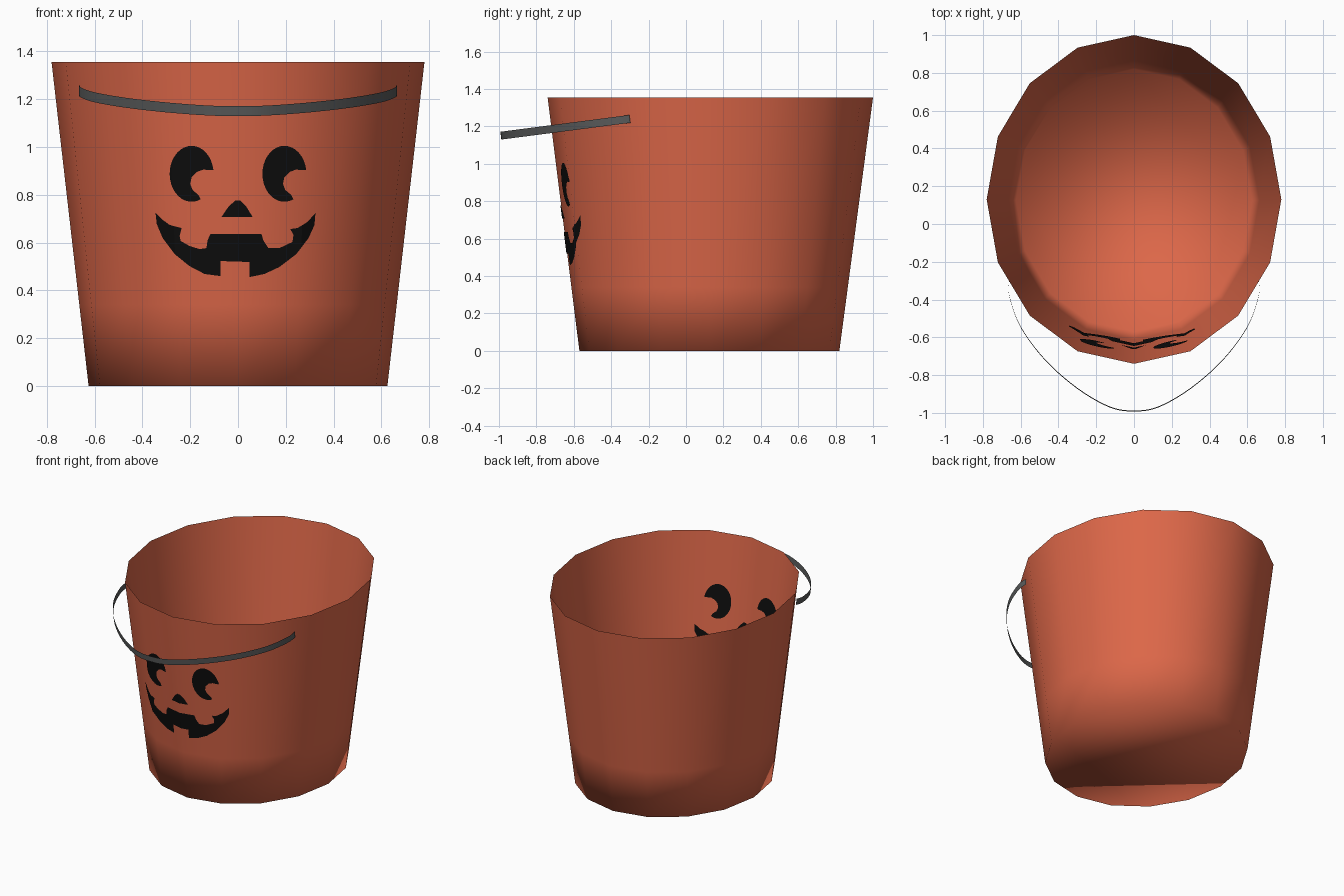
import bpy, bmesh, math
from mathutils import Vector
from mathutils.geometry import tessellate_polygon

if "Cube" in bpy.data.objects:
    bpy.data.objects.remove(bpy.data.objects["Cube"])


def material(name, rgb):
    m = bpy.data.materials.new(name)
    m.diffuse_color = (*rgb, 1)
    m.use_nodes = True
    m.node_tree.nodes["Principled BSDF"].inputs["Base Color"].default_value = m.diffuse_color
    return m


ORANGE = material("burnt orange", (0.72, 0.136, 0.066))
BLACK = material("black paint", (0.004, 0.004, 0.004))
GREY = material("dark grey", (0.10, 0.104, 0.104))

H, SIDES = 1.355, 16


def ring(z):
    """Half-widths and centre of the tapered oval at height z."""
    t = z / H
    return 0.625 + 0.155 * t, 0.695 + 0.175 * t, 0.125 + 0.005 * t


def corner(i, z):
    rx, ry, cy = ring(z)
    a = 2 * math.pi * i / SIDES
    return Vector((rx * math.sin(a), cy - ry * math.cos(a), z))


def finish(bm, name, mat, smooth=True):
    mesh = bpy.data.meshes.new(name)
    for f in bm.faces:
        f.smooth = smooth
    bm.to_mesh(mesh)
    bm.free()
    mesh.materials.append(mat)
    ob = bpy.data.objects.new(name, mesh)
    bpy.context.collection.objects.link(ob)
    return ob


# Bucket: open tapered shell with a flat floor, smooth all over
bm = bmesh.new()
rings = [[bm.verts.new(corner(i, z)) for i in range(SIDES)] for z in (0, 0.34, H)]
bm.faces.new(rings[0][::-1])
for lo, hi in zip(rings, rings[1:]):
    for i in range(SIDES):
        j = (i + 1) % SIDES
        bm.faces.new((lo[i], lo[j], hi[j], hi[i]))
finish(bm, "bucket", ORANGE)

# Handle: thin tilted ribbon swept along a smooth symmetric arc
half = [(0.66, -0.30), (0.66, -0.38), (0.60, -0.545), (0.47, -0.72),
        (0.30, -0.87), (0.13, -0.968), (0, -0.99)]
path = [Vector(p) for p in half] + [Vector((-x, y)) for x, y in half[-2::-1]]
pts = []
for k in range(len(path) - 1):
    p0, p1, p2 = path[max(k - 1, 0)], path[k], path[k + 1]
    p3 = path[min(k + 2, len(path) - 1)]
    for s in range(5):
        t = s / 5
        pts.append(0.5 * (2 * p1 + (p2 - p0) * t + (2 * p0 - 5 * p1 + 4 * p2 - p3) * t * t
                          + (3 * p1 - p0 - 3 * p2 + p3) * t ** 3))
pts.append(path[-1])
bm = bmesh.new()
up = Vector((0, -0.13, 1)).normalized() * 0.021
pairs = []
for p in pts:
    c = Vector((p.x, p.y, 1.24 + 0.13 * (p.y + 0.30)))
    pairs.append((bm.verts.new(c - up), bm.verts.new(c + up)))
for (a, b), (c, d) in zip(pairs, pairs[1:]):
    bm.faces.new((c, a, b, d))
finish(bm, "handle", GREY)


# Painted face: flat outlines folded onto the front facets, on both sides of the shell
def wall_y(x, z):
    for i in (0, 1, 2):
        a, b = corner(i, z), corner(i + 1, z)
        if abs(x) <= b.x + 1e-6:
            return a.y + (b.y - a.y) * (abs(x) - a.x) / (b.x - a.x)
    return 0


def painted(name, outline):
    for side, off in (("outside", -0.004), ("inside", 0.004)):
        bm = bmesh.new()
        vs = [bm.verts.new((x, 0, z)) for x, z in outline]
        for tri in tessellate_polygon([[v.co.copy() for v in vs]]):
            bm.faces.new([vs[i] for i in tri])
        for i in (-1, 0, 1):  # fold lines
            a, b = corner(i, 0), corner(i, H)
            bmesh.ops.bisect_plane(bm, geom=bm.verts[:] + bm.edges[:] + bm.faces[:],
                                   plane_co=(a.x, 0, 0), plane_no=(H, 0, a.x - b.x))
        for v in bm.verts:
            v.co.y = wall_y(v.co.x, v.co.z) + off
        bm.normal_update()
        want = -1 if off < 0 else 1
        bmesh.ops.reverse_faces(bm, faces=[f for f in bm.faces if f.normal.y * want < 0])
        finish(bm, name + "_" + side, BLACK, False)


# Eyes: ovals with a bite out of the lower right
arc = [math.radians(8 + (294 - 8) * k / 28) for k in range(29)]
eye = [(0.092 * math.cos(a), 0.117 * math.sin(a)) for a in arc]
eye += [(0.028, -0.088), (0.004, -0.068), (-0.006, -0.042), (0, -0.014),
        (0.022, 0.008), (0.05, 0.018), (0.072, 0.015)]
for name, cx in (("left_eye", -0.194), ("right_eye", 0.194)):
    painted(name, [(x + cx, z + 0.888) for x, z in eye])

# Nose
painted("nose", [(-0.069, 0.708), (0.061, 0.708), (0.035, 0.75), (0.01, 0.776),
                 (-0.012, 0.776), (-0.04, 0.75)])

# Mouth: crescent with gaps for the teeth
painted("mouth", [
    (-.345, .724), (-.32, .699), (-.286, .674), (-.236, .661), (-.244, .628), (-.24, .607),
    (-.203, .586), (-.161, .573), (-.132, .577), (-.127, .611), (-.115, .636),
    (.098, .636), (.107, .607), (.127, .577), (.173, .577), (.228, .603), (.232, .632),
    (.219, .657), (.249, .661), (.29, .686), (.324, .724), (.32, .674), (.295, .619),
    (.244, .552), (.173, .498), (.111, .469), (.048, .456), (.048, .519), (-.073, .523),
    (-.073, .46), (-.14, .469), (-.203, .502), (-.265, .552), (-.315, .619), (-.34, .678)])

◇ ◇ ◇

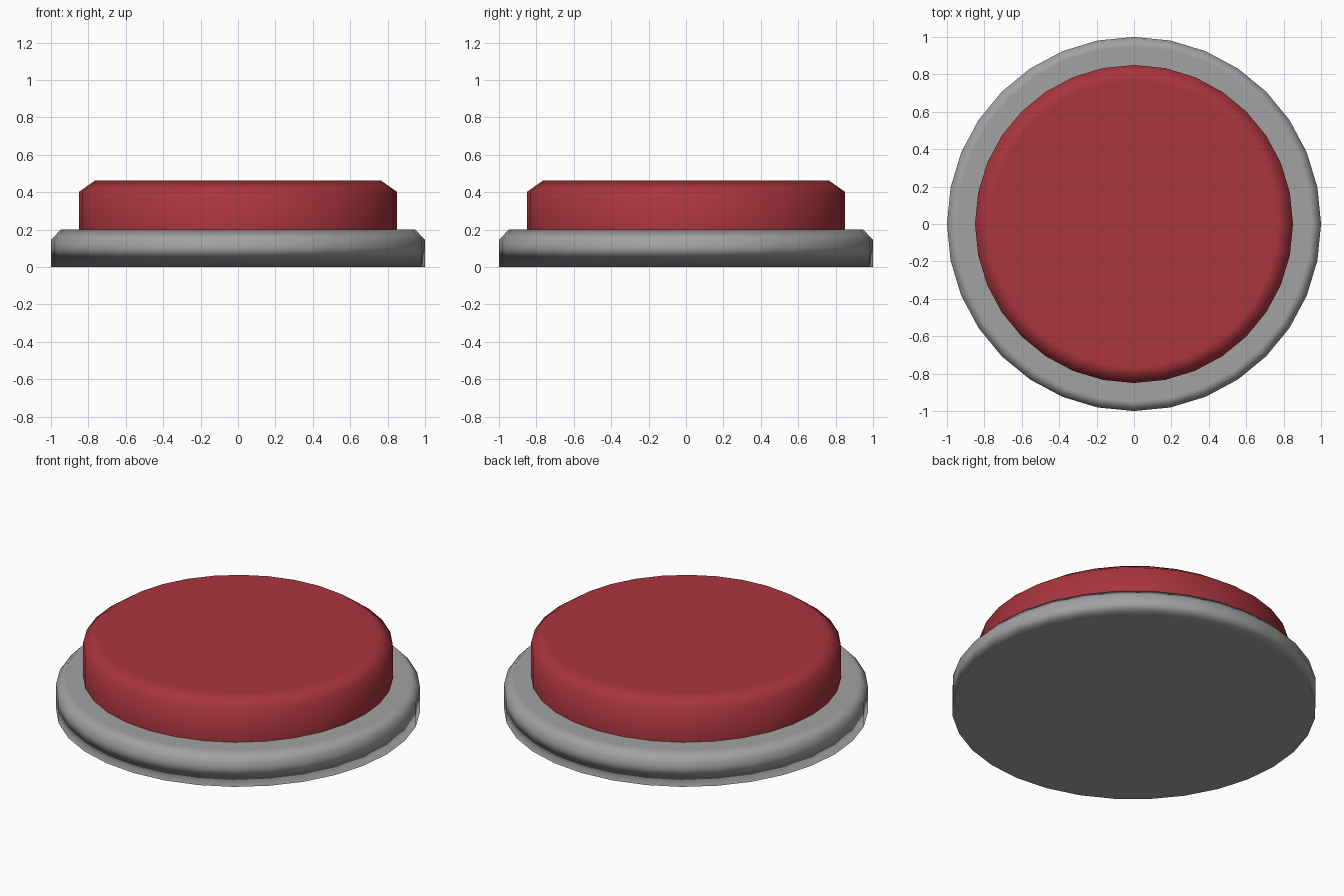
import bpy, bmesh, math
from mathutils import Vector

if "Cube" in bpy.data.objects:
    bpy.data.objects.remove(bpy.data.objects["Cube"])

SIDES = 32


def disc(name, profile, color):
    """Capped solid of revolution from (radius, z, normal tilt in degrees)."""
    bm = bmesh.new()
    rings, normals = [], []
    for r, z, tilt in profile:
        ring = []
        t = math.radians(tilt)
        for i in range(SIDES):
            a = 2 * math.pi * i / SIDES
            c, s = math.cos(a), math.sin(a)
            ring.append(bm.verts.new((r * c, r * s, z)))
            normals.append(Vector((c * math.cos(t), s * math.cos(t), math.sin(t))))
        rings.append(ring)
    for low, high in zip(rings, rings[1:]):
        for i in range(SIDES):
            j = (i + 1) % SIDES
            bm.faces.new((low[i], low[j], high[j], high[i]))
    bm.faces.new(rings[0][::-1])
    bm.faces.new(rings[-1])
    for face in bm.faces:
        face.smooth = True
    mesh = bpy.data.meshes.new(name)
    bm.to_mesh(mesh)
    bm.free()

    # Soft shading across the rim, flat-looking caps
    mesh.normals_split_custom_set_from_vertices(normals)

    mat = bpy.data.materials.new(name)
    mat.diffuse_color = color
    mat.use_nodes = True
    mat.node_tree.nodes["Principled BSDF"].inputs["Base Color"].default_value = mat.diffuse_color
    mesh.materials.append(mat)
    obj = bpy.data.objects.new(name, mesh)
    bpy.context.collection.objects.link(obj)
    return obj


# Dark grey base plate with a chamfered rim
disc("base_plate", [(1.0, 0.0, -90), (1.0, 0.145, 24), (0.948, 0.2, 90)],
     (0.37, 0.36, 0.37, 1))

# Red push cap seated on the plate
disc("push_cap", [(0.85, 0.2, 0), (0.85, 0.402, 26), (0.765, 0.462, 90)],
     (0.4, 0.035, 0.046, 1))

◇ ◇ ◇

→ ACTION ITEM: Tell how many lines of the listing include the word "verts", replying with nothing but the number.

→ WRITTEN ANSWER: 6